Collected data:

Segment Open

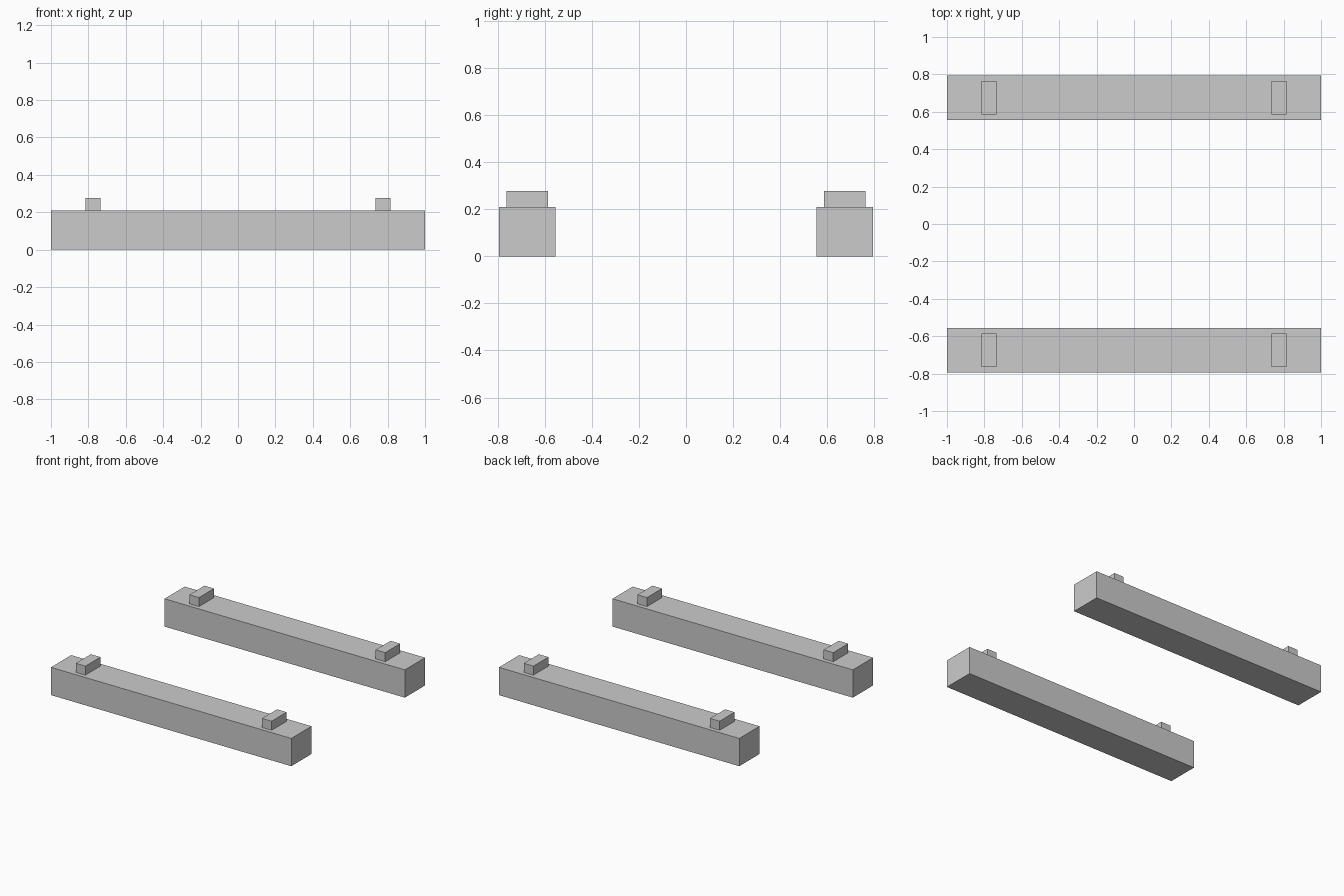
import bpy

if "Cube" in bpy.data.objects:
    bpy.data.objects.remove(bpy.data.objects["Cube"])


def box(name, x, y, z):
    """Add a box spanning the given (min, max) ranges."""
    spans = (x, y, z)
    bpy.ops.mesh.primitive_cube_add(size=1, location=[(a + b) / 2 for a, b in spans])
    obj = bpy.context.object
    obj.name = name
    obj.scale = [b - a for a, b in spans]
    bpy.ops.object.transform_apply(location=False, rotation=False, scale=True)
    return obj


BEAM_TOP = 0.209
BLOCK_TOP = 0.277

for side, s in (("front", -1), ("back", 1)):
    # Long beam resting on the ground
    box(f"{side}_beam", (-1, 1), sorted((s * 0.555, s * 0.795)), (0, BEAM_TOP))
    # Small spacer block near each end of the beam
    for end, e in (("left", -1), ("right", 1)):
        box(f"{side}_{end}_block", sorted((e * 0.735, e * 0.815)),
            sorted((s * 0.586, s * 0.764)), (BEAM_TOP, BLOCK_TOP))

Segment Closed

WORK ORDER:
When a line in the data contains the string "location", copy that line.

YOUR RESPONSE:
    bpy.ops.mesh.primitive_cube_add(size=1, location=[(a + b) / 2 for a, b in spans])
    bpy.ops.object.transform_apply(location=False, rotation=False, scale=True)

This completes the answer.